- [EXERCISE]:
Where does the word "forward" show up in the records? Copy every line that holds it.

(Stored records)
= = = =
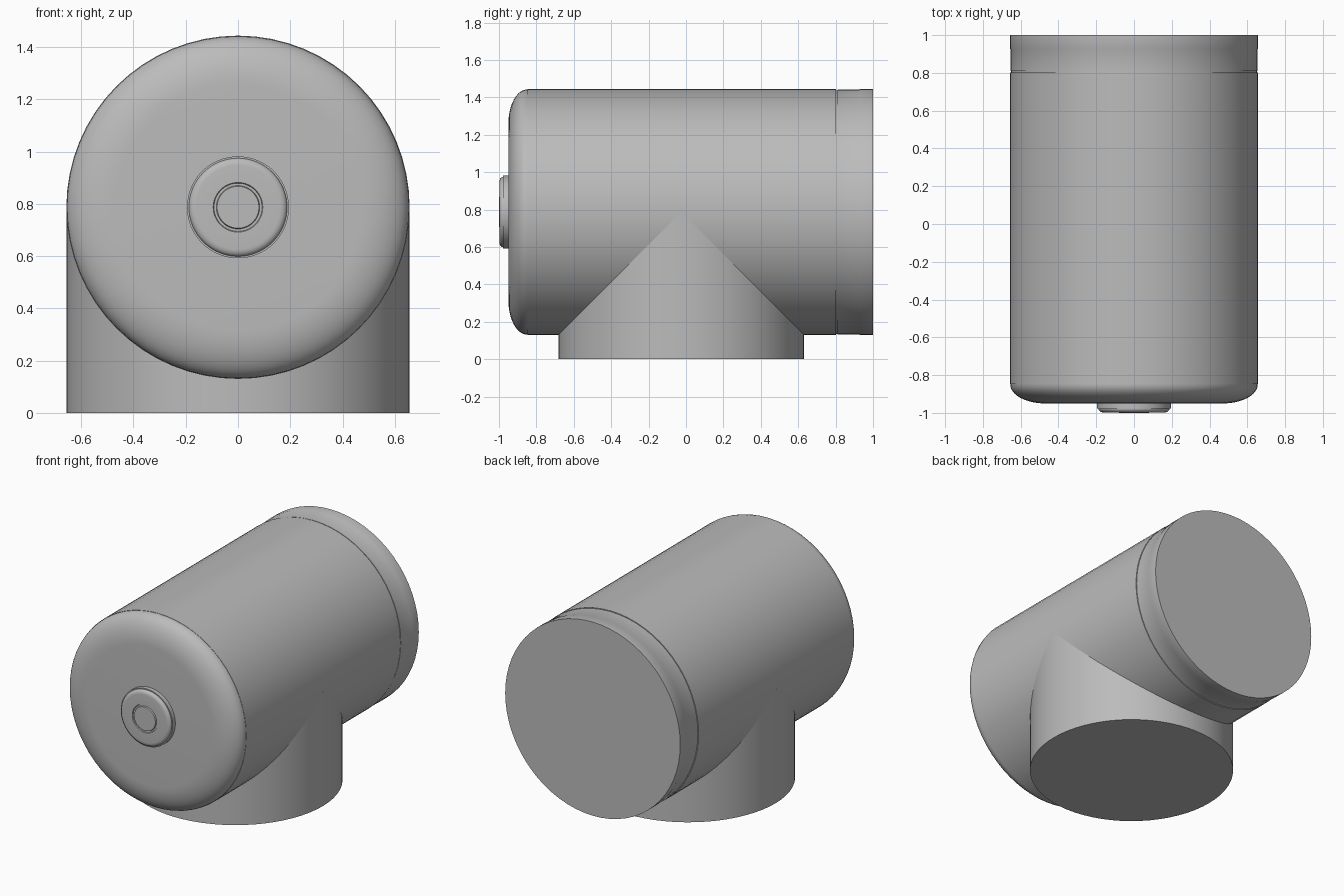
import bpy, math
from mathutils import Matrix

if "Cube" in bpy.data.objects:
    bpy.data.objects.remove(bpy.data.objects["Cube"])

RADIUS, AXIS_Z, SIDES = 0.657, 0.787, 64

grey = bpy.data.materials.new("plain_grey")
grey.use_nodes = True
colour = (0.5, 0.5, 0.5, 1)
grey.diffuse_color = colour
grey.node_tree.nodes["Principled BSDF"].inputs["Base Color"].default_value = colour


def lathe(name, profile, matrix):
    """Solid of revolution about local z from (radius, height) points, ends capped."""
    verts, faces = [], []
    for r, h in profile:
        for i in range(SIDES):
            a = math.tau * i / SIDES
            verts.append((r * math.cos(a), r * math.sin(a), h))
    for k in range(len(profile) - 1):
        for i in range(SIDES):
            j = (i + 1) % SIDES
            faces.append((k * SIDES + i, k * SIDES + j,
                          (k + 1) * SIDES + j, (k + 1) * SIDES + i))
    last = (len(profile) - 1) * SIDES
    faces.append(tuple(reversed(range(SIDES))))
    faces.append(tuple(range(last, last + SIDES)))
    mesh = bpy.data.meshes.new(name)
    mesh.from_pydata(verts, [], faces)
    mesh.transform(matrix)
    mesh.materials.append(grey)
    obj = bpy.data.objects.new(name, mesh)
    bpy.context.collection.objects.link(obj)
    bpy.ops.object.select_all(action='DESELECT')
    obj.select_set(True)
    bpy.context.view_layer.objects.active = obj
    bpy.ops.object.shade_smooth_by_angle(angle=math.radians(30))
    return obj


def rounded(r, start, end, round_r, round_h, steps=8):
    """Profile of a disc whose far edge is rounded over."""
    pts = [(r, start)]
    for i in range(steps + 1):
        a = math.pi / 2 * i / steps
        pts.append((r - round_r * (1 - math.cos(a)),
                    end - round_h * (1 - math.sin(a))))
    return pts


# Local +z becomes -y for all parts on the horizontal axis
forward = Matrix.Translation((0, 0, AXIS_Z)) @ Matrix.Rotation(math.pi / 2, 4, 'X')

# Main horizontal drum, with a narrow seam in front of the rear collar
lathe("main_drum", [(RADIUS, -0.803), (RADIUS, 0.848)], forward)
lathe("collar_seam", [(RADIUS - 0.006, -0.812), (RADIUS - 0.006, -0.80)], forward)
lathe("rear_collar", [(RADIUS, -1.0), (RADIUS, -0.93),
                      (RADIUS - 0.002, -0.925), (RADIUS - 0.002, -0.81)], forward)

# Front cap with a broad rounded rim
lathe("front_cap", rounded(RADIUS - 0.002, 0.845, 0.95, 0.185, 0.1, 12), forward)

# Stepped knob in the centre of the cap
lathe("knob_base", [(0.195, 0.94), (0.195, 0.978)], forward)
lathe("knob_face", rounded(0.188, 0.97, 0.998, 0.028, 0.02, 6)
      + [(0.095, 0.998), (0.092, 0.992), (0.083, 0.992), (0.08, 1.0)], forward)

# Vertical stand meeting the drum at its axis
lathe("stand", [(RADIUS, 0), (RADIUS, 0.77)], Matrix.Translation((0, -0.025, 0)))
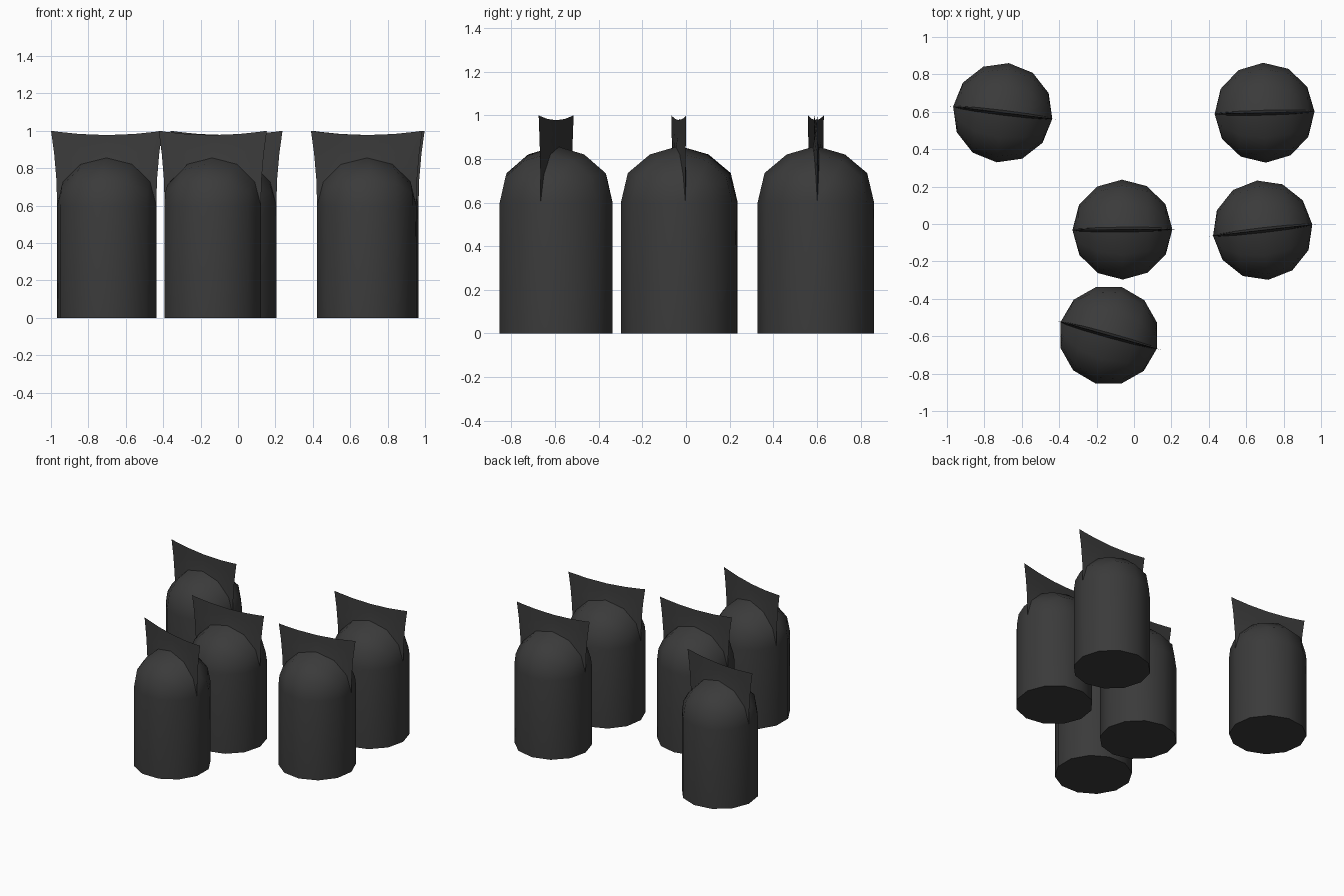
import bpy, bmesh
from math import sin, cos, radians, tau

cube = bpy.data.objects.get("Cube")
if cube:
    bpy.data.objects.remove(cube, do_unlink=True)

SIDES, RADIUS, SHOULDER = 12, 0.267, 0.6

plastic = bpy.data.materials.new("black plastic")
plastic.use_nodes = True
color = (0.043, 0.043, 0.043, 1)
plastic.diffuse_color = color
bsdf = next(n for n in plastic.node_tree.nodes if n.type == 'BSDF_PRINCIPLED')
bsdf.inputs["Base Color"].default_value = color
bsdf.inputs["Roughness"].default_value = 0.7

# Dome profile: (depth scale, rise above the shoulder)
DOME = [(1, 0), (0.88, 0.135), (0.5, 0.22), (0.05, 0.255)]


def point(angle, depth, z):
    """Point on the bag wall; the width flares towards the pinched top."""
    flare = max(0, (z - SHOULDER) / 0.4) ** 2 * 0.033
    return ((RADIUS + flare) * cos(angle), RADIUS * depth * sin(angle), z)


def bag_mesh():
    bm = bmesh.new()
    rings = [[] for _ in range(len(DOME) + 4)]
    for i in range(SIDES):
        a = tau * i / SIDES
        s = abs(sin(a))
        column = [(1, 0)] + [(d, SHOULDER + rise * s) for d, rise in DOME]
        # Flat sealed fin above the dome, dipping in the middle
        base, top = column[-1][1], 0.977 + 0.023 * cos(a) ** 2
        column += [(0.03 * (1 - t), base + (top - base) * t) for t in (0.35, 0.7, 1)]
        for ring, (depth, z) in zip(rings, column):
            ring.append(bm.verts.new(point(a, depth, z)))
    for low, high in zip(rings, rings[1:]):
        for i in range(SIDES):
            j = (i + 1) % SIDES
            bm.faces.new((low[i], low[j], high[j], high[i]))
    bm.faces.new(rings[0][::-1])
    bmesh.ops.remove_doubles(bm, verts=bm.verts, dist=0.0005)
    mesh = bpy.data.meshes.new("bag")
    bm.to_mesh(mesh)
    bm.free()
    mesh.materials.append(plastic)
    return mesh


# Bags: name, x, y, turn in degrees
BAGS = [
    ("back_right_bag", -0.702, 0.595, -7),
    ("back_left_bag", 0.698, 0.595, 1.5),
    ("middle_bag", -0.062, -0.03, 0.5),
    ("middle_left_bag", 0.688, -0.033, 6.5),
    ("front_bag", -0.135, -0.595, -15.5),
]
for name, x, y, turn in BAGS:
    bag = bpy.data.objects.new(name, bag_mesh())
    bpy.context.collection.objects.link(bag)
    bag.location = (x, y, 0)
    bag.rotation_euler.z = radians(turn)
    bpy.ops.object.select_all(action='DESELECT')
    bag.select_set(True)
    bpy.context.view_layer.objects.active = bag
    bpy.ops.object.shade_smooth_by_angle(angle=radians(60))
= = = =
- [EXPECTED OUTPUT]:
forward = Matrix.Translation((0, 0, AXIS_Z)) @ Matrix.Rotation(math.pi / 2, 4, 'X')
lathe("main_drum", [(RADIUS, -0.803), (RADIUS, 0.848)], forward)
lathe("collar_seam", [(RADIUS - 0.006, -0.812), (RADIUS - 0.006, -0.80)], forward)
                      (RADIUS - 0.002, -0.925), (RADIUS - 0.002, -0.81)], forward)
lathe("front_cap", rounded(RADIUS - 0.002, 0.845, 0.95, 0.185, 0.1, 12), forward)
lathe("knob_base", [(0.195, 0.94), (0.195, 0.978)], forward)
      + [(0.095, 0.998), (0.092, 0.992), (0.083, 0.992), (0.08, 1.0)], forward)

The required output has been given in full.